A month on and we still have 11 chickens so all three mothers have done well. Being an old hand at parenting Granny Chook has abandoned her brood already so the oldest teenagers now have to fend for themselves. They’re all proving to be skittish, but the rather daffy, and the only brownish-coloured one in the trio is the silliest, and barely has the courage to join the others at breakfast time, or any other time when food is scattered their way.
The younger teenage trio are a bit braver, but they are also having to learn to be independent of mum, who has recently started to take less notice of them, leaving them to fend for themselves for much of the day. They seem to be taking growing up in their stride though, and unlike their older cousins certainly aren’t proving backwards in coming forwards when wheat, bread or veggie scraps are on offer.
As for the ring-in, the pretty black and speckled grey chook with a very pert tail, who was abandoned at a nearby rental property and is still very flighty, well she’s managed to keep five out of the six chicks that hatched, but my goodness has she proved to be an over-protective mum. She’s improving slowly, but for the first few weeks she kept them so close and hidden, we doubted any would survive. Death from starvation was the likely outcome as we had endless trouble on a daily basis finding her little family among the long grass and shrubs, and she was – and remains – so quiet we could never hear them cheeping, or her clucking, such was her apparent terror of anything or anyone considered a threat.

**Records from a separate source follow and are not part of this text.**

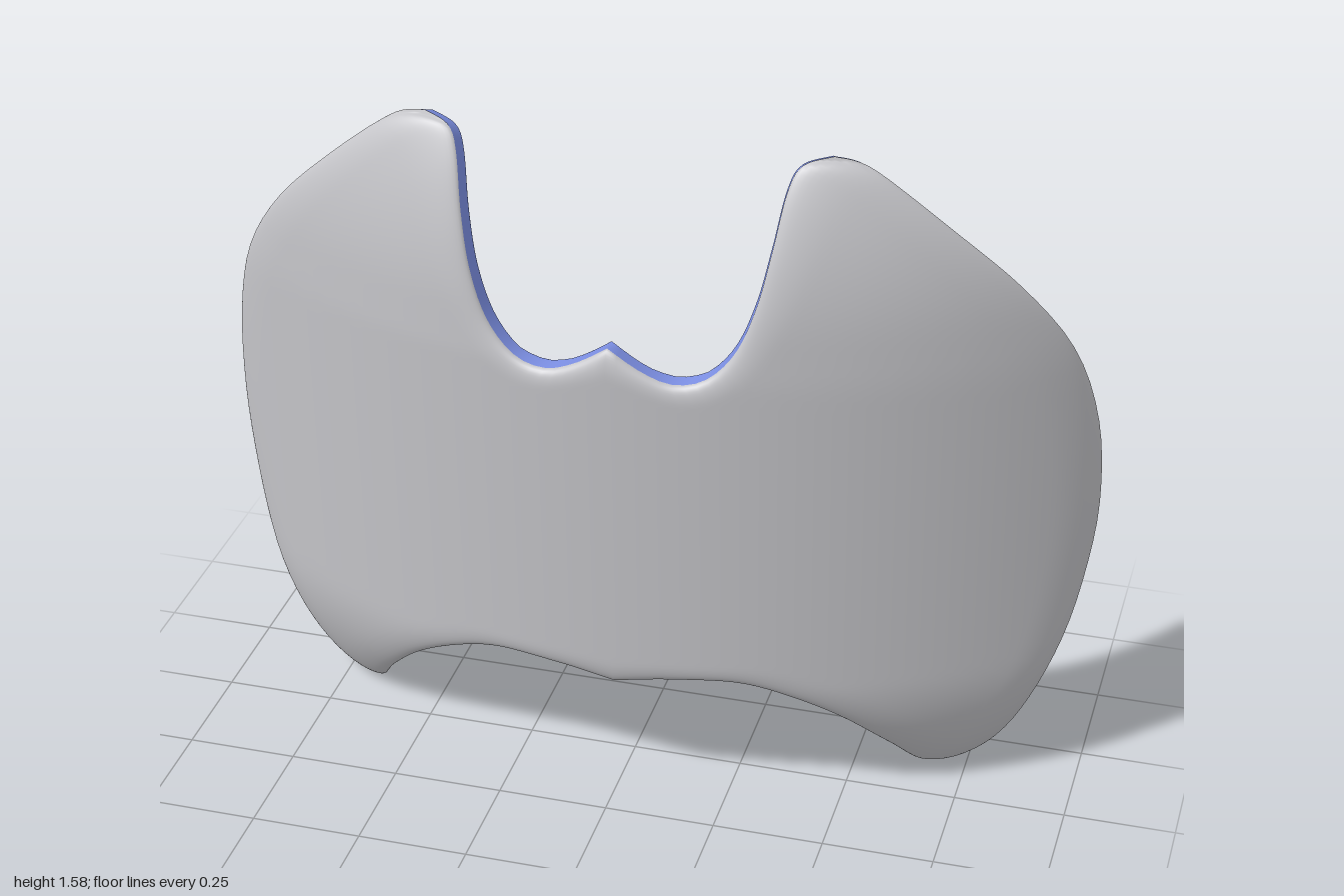
import * as THREE from 'three';

const spline = (pts) => new THREE.SplineCurve(pts.map(([x, y]) => new THREE.Vector2(x, y)));

// Outline of the left half (+x), mirrored for the right
const topEdge = spline([[0, 1.16], [0.07, 1.115], [0.14, 1.09], [0.21, 1.108], [0.27, 1.175], [0.31, 1.28],
  [0.335, 1.4], [0.355, 1.52], [0.38, 1.57], [0.44, 1.587]]);
const sideEdge = spline([[0.70, 0.003], [0.76, 0.03], [0.85, 0.14], [0.94, 0.345], [0.985, 0.55], [1, 0.73],
  [0.985, 0.93], [0.93, 1.12], [0.82, 1.29], [0.67, 1.44], [0.52, 1.56], [0.44, 1.587]]);
const bottomEdge = spline([[0, 0.3], [0.12, 0.322], [0.27, 0.328], [0.39, 0.29], [0.5, 0.22], [0.59, 0.12],
  [0.65, 0.025], [0.70, 0.003]]);

const NU = 96, NV = 56, THICK = 0.045;
const ease = (t) => (1 - Math.cos(t * Math.PI)) / 2; // denser near the edges
const us = Array.from({ length: NU + 1 }, (_, i) => ease(i / NU) * 2 - 1);
const vs = Array.from({ length: NV + 1 }, (_, j) => ease(j / NV));
us[NU / 2] = 0;

// Blend the four edges of a half into a patch
const cache = (curve, params) => params.map((t) => curve.getPointAt(Math.min(1, Math.abs(t))));
const tops = cache(topEdge, us), bottoms = cache(bottomEdge, us), sides = cache(sideEdge, vs);
const B0 = bottoms[NU / 2], B1 = bottoms[NU], T0 = tops[NU / 2], T1 = tops[NU];
function planPoint(i, j) {
  const u = Math.abs(us[i]), v = vs[j];
  const blend = (k) => (1 - v) * bottoms[i][k] + v * tops[i][k]
    + (1 - u) * ((1 - v) * B0[k] + v * T0[k]) + u * sides[j][k]
    - (1 - u) * ((1 - v) * B0[k] + v * T0[k]) - u * ((1 - v) * B1[k] + v * T1[k]);
  return [Math.sign(us[i]) * blend('x'), blend('y')];
}

// Curved depth: an arc across, leaning and curling back at the tips
function depth(x, y) {
  const R = 1.43, up = Math.max(0, y - 1.2), down = Math.max(0, 0.33 - y);
  return 0.22 - (R - Math.sqrt(R * R - x * x)) + 0.06 * Math.min(0, y - 1.1) - 0.55 * up * up - 1.1 * down * down;
}

// Grid point pushed along the surface normal
function shellPoint(i, j, offset) {
  const [x, y] = planPoint(i, j), e = 0.002;
  const n = new THREE.Vector3(
    (depth(x - e, y) - depth(x + e, y)) / (2 * e),
    (depth(x, y - e) - depth(x, y + e)) / (2 * e), 1).normalize();
  return new THREE.Vector3(x, y, depth(x, y)).addScaledVector(n, offset);
}

// 0 inside, rising in a quarter round to 1 at the rim
function rounding(i, j, width) {
  const a = Math.max(0, 1 - (1 - Math.abs(us[i])) * 0.8 / width);
  const b = Math.max(0, 1 - Math.min(vs[j], 1 - vs[j]) / width);
  return 1 - Math.sqrt(1 - Math.min(1, a * a + b * b));
}

const frontPoint = (i, j) => shellPoint(i, j, 0.02 * (1 - rounding(i, j, 0.07)));
const backPoint = (i, j) => shellPoint(i, j, -THICK + 0.012 * rounding(i, j, 0.05));

function makeGeometry(points, index) {
  const g = new THREE.BufferGeometry().setFromPoints(points);
  g.setIndex(index);
  g.computeVertexNormals();
  return g;
}

function patch(pointAt, flip) {
  const points = [], index = [];
  for (let i = 0; i <= NU; i++) for (let j = 0; j <= NV; j++) points.push(pointAt(i, j));
  for (let i = 0; i < NU; i++) for (let j = 0; j < NV; j++) {
    const a = i * (NV + 1) + j, b = a + NV + 1;
    if (flip) index.push(a, b + 1, b, a, a + 1, b + 1);
    else index.push(a, b, b + 1, a, b + 1, a + 1);
  }
  return makeGeometry(points, index);
}

// Wall joining front and back around the whole outline
function rimStrip() {
  const loop = [];
  for (let i = 0; i < NU; i++) loop.push([i, 0]);
  for (let j = 0; j < NV; j++) loop.push([NU, j]);
  for (let i = NU; i > 0; i--) loop.push([i, NV]);
  for (let j = NV; j > 0; j--) loop.push([0, j]);
  const points = [], index = [], n = loop.length;
  for (const [i, j] of loop) points.push(frontPoint(i, j), backPoint(i, j));
  for (let k = 0; k < n; k++) {
    const f = 2 * k, f2 = 2 * ((k + 1) % n);
    index.push(f, f + 1, f2, f2, f + 1, f2 + 1);
  }
  return makeGeometry(points, index);
}

export function createModel() {
  const grey = new THREE.MeshStandardMaterial({ color: 0xc6c6ca });
  grey.name = 'light grey';
  const blue = new THREE.MeshStandardMaterial({ color: 0x7b8ee2 });
  blue.name = 'soft blue';

  const group = new THREE.Group();
  group.name = 'curvedShield';
  const add = (name, geometry, material) => {
    const mesh = new THREE.Mesh(geometry, material);
    mesh.name = name;
    group.add(mesh);
  };
  add('frontShell', patch(frontPoint, false), grey);
  add('backLining', patch(backPoint, true), blue);
  add('rim', rimStrip(), blue);
  return group;
}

Thankfully in the last week she’s relaxed her attitude, and now joins the early morning breakfast scrum, and appears to be a bit more sociable throughout the day. Just what psychological damage she might have imparted to her chicks as a result of her bizarre isolationist stand remains to be seen though!
Whether any of these chicks are males, and therefore unlikely to survive long-term, is still unclear, but hopefully their gender will soon be identifiable and most will prove female and thus able to enjoy long and productive egg-laying lives – if not with us then with some of our friends who’ve already put up their hands to give some chickens a home.